Saved data entries:
= Beginning of Section =

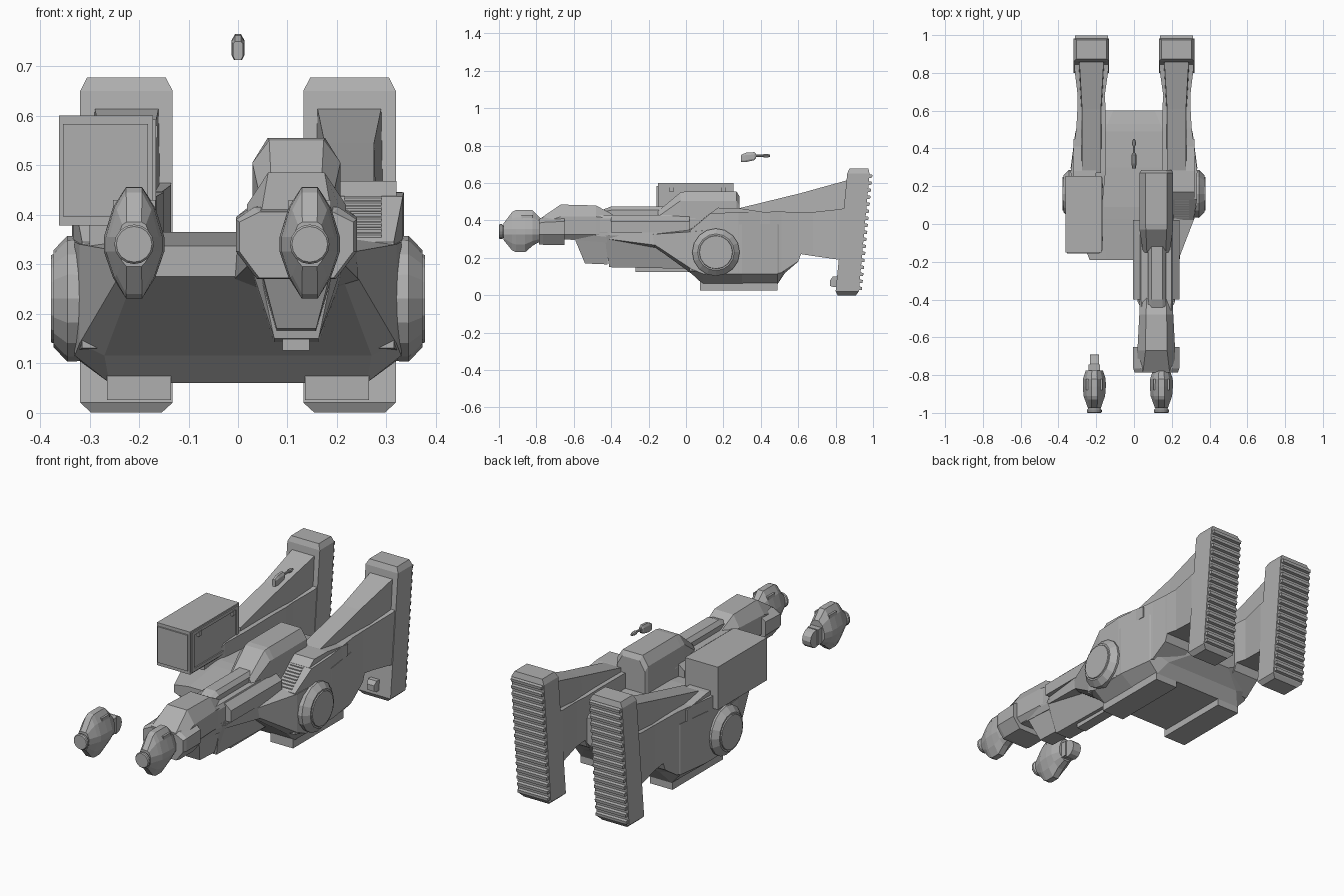
import bpy, bmesh, math

mat = bpy.data.materials.new("hull grey")
mat.diffuse_color = (0.43, 0.43, 0.43, 1)


def loft(name, rings):
    """Skin a list of equally long point rings and cap both ends."""
    bm = bmesh.new()
    vs = [[bm.verts.new(p) for p in r] for r in rings]
    n = len(rings[0])
    for a, b in zip(vs, vs[1:]):
        for i in range(n):
            j = (i + 1) % n
            bm.faces.new((a[i], a[j], b[j], b[i]))
    bm.faces.new(vs[0])
    bm.faces.new(vs[-1][::-1])
    bmesh.ops.recalc_face_normals(bm, faces=bm.faces)
    me = bpy.data.meshes.new(name)
    bm.to_mesh(me)
    bm.free()
    me.materials.append(mat)
    ob = bpy.data.objects.new(name, me)
    bpy.context.collection.objects.link(ob)
    return ob


def rect(y, x0, x1, z0, z1):
    return [(x0, y, z0), (x1, y, z0), (x1, y, z1), (x0, y, z1)]


def box(name, x0, x1, y0, y1, z0, z1):
    return loft(name, [rect(y0, x0, x1, z0, z1), rect(y1, x0, x1, z0, z1)])


def octo(y, cx, wb, zb, wm, z1, z2, wt, zt):
    """Eight-point section: bottom, middle and top half widths."""
    return [(cx - wb, y, zb), (cx + wb, y, zb), (cx + wm, y, z1), (cx + wm, y, z2),
            (cx + wt, y, zt), (cx - wt, y, zt), (cx - wm, y, z2), (cx - wm, y, z1)]


def circle(axis, pos, c, r, n=16):
    """Ring about the x or y axis; c holds the two other coordinates."""
    pts = [(c[0] + r * math.cos(2 * math.pi * i / n),
            c[1] + r * math.sin(2 * math.pi * i / n)) for i in range(n)]
    return [(pos, a, b) if axis == "x" else (a, pos, b) for a, b in pts]


# Main hull
loft("main_hull", [octo(*s) for s in (
    (-.19, 0, .21, .275, .235, .285, .325, .15, .337),
    (.03, 0, .27, .115, .32, .14, .34, .16, .36),
    (.09, 0, .26, .06, .33, .115, .345, .16, .365),
    (.30, 0, .26, .06, .335, .115, .38, .16, .365),
    (.49, 0, .26, .06, .31, .115, .38, .15, .36),
    (.53, 0, .22, .12, .29, .14, .36, .14, .355),
    (.60, 0, .11, .18, .15, .2, .33, .11, .34))])

for s, side in ((1, "right"), (-1, "left")):
    def m(ring):
        return [(s * x, y, z) for x, y, z in ring]

    # Rear leg running from hull to track
    loft(side + "_leg", [m(rect(*r)) for r in (
        (.02, .20, .315, .13, .345), (.13, .165, .333, .12, .437),
        (.28, .15, .335, .12, .445), (.51, .15, .305, .12, .447),
        (.60, .15, .30, .18, .445), (.615, .15, .30, .22, .445),
        (.68, .155, .298, .21, .445), (.82, .135, .315, .19, .46),
        (.88, .135, .315, .19, .47))])
    # Raised ridge on the leg
    loft(side + "_leg_ridge", [m([(x0, y, .40), (x1, y, .40), (x1 - .005, y, z), (x0 + .005, y, z)])
                               for y, x0, x1, z in ((.27, .17, .28, .462), (.61, .17, .28, .545),
                                                    (.87, .155, .295, .617))])
    loft(side + "_leg_shoulder", [m(rect(y, .20, .32, .38, z)) for y, z in
                                  ((.13, .438), (.17, .468), (.28, .466), (.45, .44))])
    # Cooling grille slats on the front slope of the leg
    for i in range(8):
        t = i / 7
        y, z = .03 + .09 * t, .355 + .075 * t
        loft(side + "_grille_slat", [m(rect(y, .215, .29, z - .012, z + .004)),
                                     m(rect(y + .006, .215, .29, z - .012, z + .008))])

    # Slanted track block: chamfered rings from bottom to top
    def track(z, inset):
        t = z / .68
        y0, y1 = .798 + .067 * t + inset * .6, .922 + .062 * t - inset * .6
        x0, x1 = .132 + inset, .319 - inset
        return m([(x0, y0, z), (x1, y0, z), (x1, y1, z), (x0, y1, z)])
    loft(side + "_track", [track(0, .022), track(.02, 0), track(.65, 0), track(.677, .014)])
    # Track ribs
    for i in range(17):
        z = .035 + i * .0375
        y = .922 + .062 * z / .68
        loft(side + "_track_rib", [m([(x, y - .01, z - .009), (x, y + .015, z - .006),
                                      (x, y + .017, z + .009), (x, y - .01, z + .014)])
                                   for x in (.138, .313)])
    # Small fitting on the foot
    loft(side + "_foot_fitting", [m(rect(.77, .205, .245, .05, .08)),
                                  m(rect(.785, .20, .25, .045, .10)),
                                  m(rect(.83, .20, .25, .045, .10))])
    # Belly skid
    loft(side + "_belly_skid", [m(rect(.075, .135, .265, .025, .12)),
                                m(rect(.49, .135, .265, .025, .12))])
    # Round side hub
    c = (.16, .23)
    loft(side + "_side_hub", [circle("x", s * x, c, r) for x, r in
                              ((.28, .125), (.345, .127), (.373, .098), (.373, .09), (.378, .088))])

# Cargo box with framed panels
box("cargo_box", -.362, -.172, -.15, .255, .378, .60)
box("cargo_front_panel", -.354, -.182, -.157, -.15, .396, .583)
for z0, z1 in ((.385, .402), (.575, .592)):
    box("cargo_side_rail", -.173, -.166, -.14, .245, z0, z1)
for y0, y1 in ((-.14, -.12), (.225, .245)):
    box("cargo_side_post", -.173, -.166, y0, y1, .385, .592)
for y in (-.09, .19):
    box("cargo_latch", -.173, -.163, y, y + .025, .555, .58)
box("cargo_mount", -.30, -.18, -.02, .22, .33, .38)

# Offset cabin
CX = .118
loft("cabin", [octo(*r) for r in (
    (-.15, CX, .06, .34, .07, .36, .42, .05, .45),
    (-.03, CX, .08, .34, .089, .36, .505, .055, .55),
    (.00, CX, .08, .34, .089, .36, .505, .058, .555),
    (.27, CX, .08, .34, .089, .36, .505, .058, .555),
    (.285, CX, .07, .34, .08, .36, .48, .05, .53))])
# Neck with side plates, spine and keel
loft("neck_core", [octo(*r) for r in (
    (-.66, CX, .07, .30, .08, .335, .41, .07, .425),
    (-.40, CX, .08, .28, .09, .31, .41, .08, .43),
    (.05, CX, .08, .28, .09, .30, .41, .08, .43))])
for s in (1, -1):
    loft("neck_side_plate", [[(CX + s * x, y, z) for x, z in p] for y, p in (
        (-.40, ((.06, .335), (.122, .335), (.122, .395), (.085, .425), (.06, .425))),
        (.02, ((.06, .335), (.122, .335), (.122, .395), (.085, .425), (.06, .425))))])
    loft("neck_fairing", [[(CX + s * x, y, z) for x, z in p] for y, p in (
        (-.41, ((.03, .28), (.095, .30), (.095, .335), (.03, .335))),
        (-.18, ((.03, .24), (.125, .27), (.12, .345), (.03, .345))),
        (.04, ((.03, .24), (.13, .24), (.12, .345), (.03, .345))))])
loft("neck_spine", [octo(*r) for r in (
    (-.49, CX + .004, .047, .41, .047, .42, .435, .025, .44),
    (-.40, CX + .004, .047, .41, .047, .42, .455, .03, .475),
    (-.10, CX + .004, .047, .41, .047, .42, .455, .03, .475))])


def keel(y, zt, zb, wt, wb):
    return [(CX - wb, y, zb), (CX + wb, y, zb), (CX + wt, y, zt), (CX - wt, y, zt)]


loft("neck_keel_front", [keel(-.605, .335, .325, .085, .08), keel(-.54, .335, .17, .085, .04),
                         keel(-.42, .335, .165, .09, .04)])
loft("neck_keel_rear", [keel(-.43, .32, .27, .09, .07), keel(-.41, .32, .15, .10, .045),
                        keel(.10, .32, .14, .11, .045)])
box("keel_pad", .09, .145, -.27, .06, .125, .16)

# Head and its front collar
loft("head", [octo(*r) for r in (
    (-.78, CX, .075, .30, .10, .325, .385, .07, .41),
    (-.67, CX, .075, .30, .10, .325, .42, .057, .485),
    (-.48, CX, .075, .30, .09, .325, .42, .055, .48),
    (-.39, CX, .07, .30, .08, .325, .41, .05, .43))])
loft("head_collar", [octo(*r) for r in (
    (-.785, CX, .075, .272, .115, .325, .385, .075, .405),
    (-.765, CX, .08, .27, .122, .325, .39, .085, .415),
    (-.65, CX, .08, .27, .122, .325, .395, .085, .42))])


# Lamp-like snouts: one on the head, one loose at the left
def snout(name, cx, loose):
    def ring(y, t, w, zb, zt):
        return [(cx - t, y, zb), (cx + t, y, zb), (cx + w * .7, y, (zb + .335) / 2 - .01),
                (cx + w, y, .325), (cx + w, y, .355), (cx + w * .7, y, (zt + .35) / 2 + .012),
                (cx + t, y, zt), (cx - t, y, zt), (cx - w * .7, y, (zt + .35) / 2 + .012),
                (cx - w, y, .355), (cx - w, y, .325), (cx - w * .7, y, (zb + .335) / 2 - .01)]
    loft(name + "_shell", [ring(*r) for r in (
        (-.975, .015, .034, .295, .385), (-.93, .016, .05, .24, .445), (-.91, .016, .057, .23, .455),
        (-.86, .016, .061, .23, .456), (-.82, .016, .06, .265, .455), (-.775, .013, .045, .29, .41))])
    loft(name + "_nose", [circle("y", y, (cx, .34), r) for y, r in
                          ((-1, .036), (-.995, .04), (-.985, .04), (-.97, .028))])
    for s in (1, -1):
        box(name + "_side_slot", cx + s * .034 - .009, cx + s * .034 + .009, -.88, -.82, .39, .43)
    if loose:
        loft(name + "_pivot", [circle("x", cx + d, (-.735, .335), .045, 12) for d in (-.024, .024)])
        box(name + "_pivot_arm", cx - .03, cx + .03, -.80, -.745, .30, .38)


snout("head_snout", .145, False)
snout("loose_snout", -.21, True)

# Small floating gun
loft("small_gun_body", [octo(*r) for r in (
    (.295, 0, .006, .712, .010, .72, .745, .006, .75),
    (.32, 0, .008, .712, .013, .722, .75, .006, .762),
    (.365, 0, .008, .722, .013, .73, .752, .006, .765),
    (.375, 0, .005, .735, .008, .738, .75, .005, .755))])
loft("small_gun_barrel", [circle("y", y, (0, .746), r, 8) for y, r in
                          ((.37, .006), (.415, .006), (.416, .01), (.435, .01), (.45, .005))])
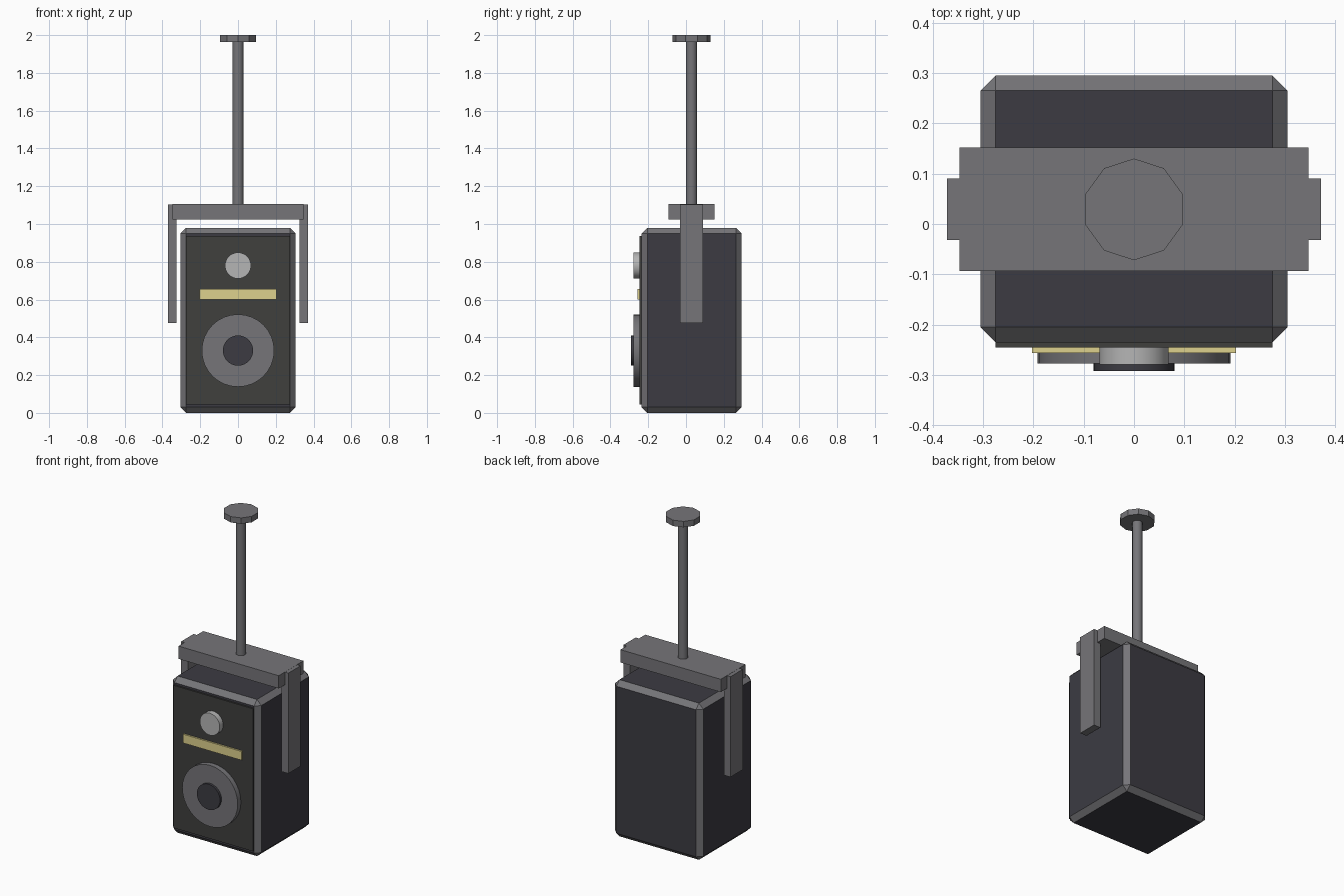
import bpy
from math import pi, radians

if "Cube" in bpy.data.objects:
    bpy.data.objects.remove(bpy.data.objects["Cube"])


def mat(name, r, g, b):
    m = bpy.data.materials.new(name)
    m.diffuse_color = (r, g, b, 1)
    m.use_nodes = True
    m.node_tree.nodes["Principled BSDF"].inputs["Base Color"].default_value = m.diffuse_color
    return m


DARK = mat("dark_shell", 0.045, 0.044, 0.055)
BAFFLE = mat("baffle_black", 0.05, 0.05, 0.048)
GREY = mat("metal_grey", 0.18, 0.178, 0.19)
SILVER = mat("silver", 0.46, 0.46, 0.46)
GOLD = mat("pale_gold", 0.73, 0.64, 0.27)


def box(name, lo, hi, material):
    centre = [(a + b) / 2 for a, b in zip(lo, hi)]
    bpy.ops.mesh.primitive_cube_add(size=1, location=centre)
    ob = bpy.context.object
    ob.name = name
    ob.scale = [b - a for a, b in zip(lo, hi)]
    bpy.ops.object.transform_apply(location=False, rotation=False, scale=True)
    ob.data.materials.append(material)
    return ob


def cylinder(name, radius, depth, centre, material, sides, facing_front=False, smooth=True):
    bpy.ops.mesh.primitive_cylinder_add(vertices=sides, radius=radius, depth=depth, location=centre,
                                        rotation=(pi / 2 if facing_front else 0, 0, 0))
    ob = bpy.context.object
    ob.name = name
    ob.data.materials.append(material)
    if smooth:
        bpy.ops.object.shade_smooth_by_angle(angle=radians(40))
    return ob


def front_disc(name, radius, z, y_front, material):
    y_back = -0.235
    return cylinder(name, radius, y_back - y_front, (0, (y_back + y_front) / 2, z), material, 32, True)


# Cabinet with grey chamfered edges
cabinet = box("cabinet", (-0.305, -0.235, 0), (0.305, 0.295, 0.98), DARK)
cabinet.data.materials.append(GREY)
bevel = cabinet.modifiers.new("chamfer", "BEVEL")
bevel.width = 0.03
bevel.segments = 1
bevel.material = 1

# Front baffle, drivers and trim strip
box("front_baffle", (-0.275, -0.245, 0.045), (0.275, -0.225, 0.937), BAFFLE)
front_disc("tweeter", 0.069, 0.78, -0.279, SILVER)
front_disc("woofer_ring", 0.192, 0.33, -0.277, GREY)
front_disc("woofer_cap", 0.08, 0.33, -0.292, DARK)
box("trim_strip", (-0.203, -0.256, 0.6), (0.203, -0.24, 0.655), GOLD)

# Yoke bracket: crossbar and mirrored arms
box("bracket_crossbar", (-0.347, -0.093, 1.025), (0.347, 0.152, 1.105), GREY)
for side, x0, x1 in (("left", -0.371, -0.325), ("right", 0.325, 0.371)):
    box("bracket_arm_" + side, (x0, -0.032, 0.476), (x1, 0.09, 1.104), GREY)

# Hanging pole and ceiling plate
cylinder("hanging_pole", 0.03, 0.88, (0, 0.029, 1.53), GREY, 10)
cylinder("ceiling_plate", 0.101, 0.037, (0, 0.029, 1.9815), GREY, 10, smooth=False)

= End of Section =

_WHAT TO PRODUCE:_
In the records above, find every line containing the word "materials" and show it.

_REPLY:_
mat = bpy.data.materials.new("hull grey")
    me.materials.append(mat)
    m = bpy.data.materials.new(name)
    ob.data.materials.append(material)
    ob.data.materials.append(material)
cabinet.data.materials.append(GREY)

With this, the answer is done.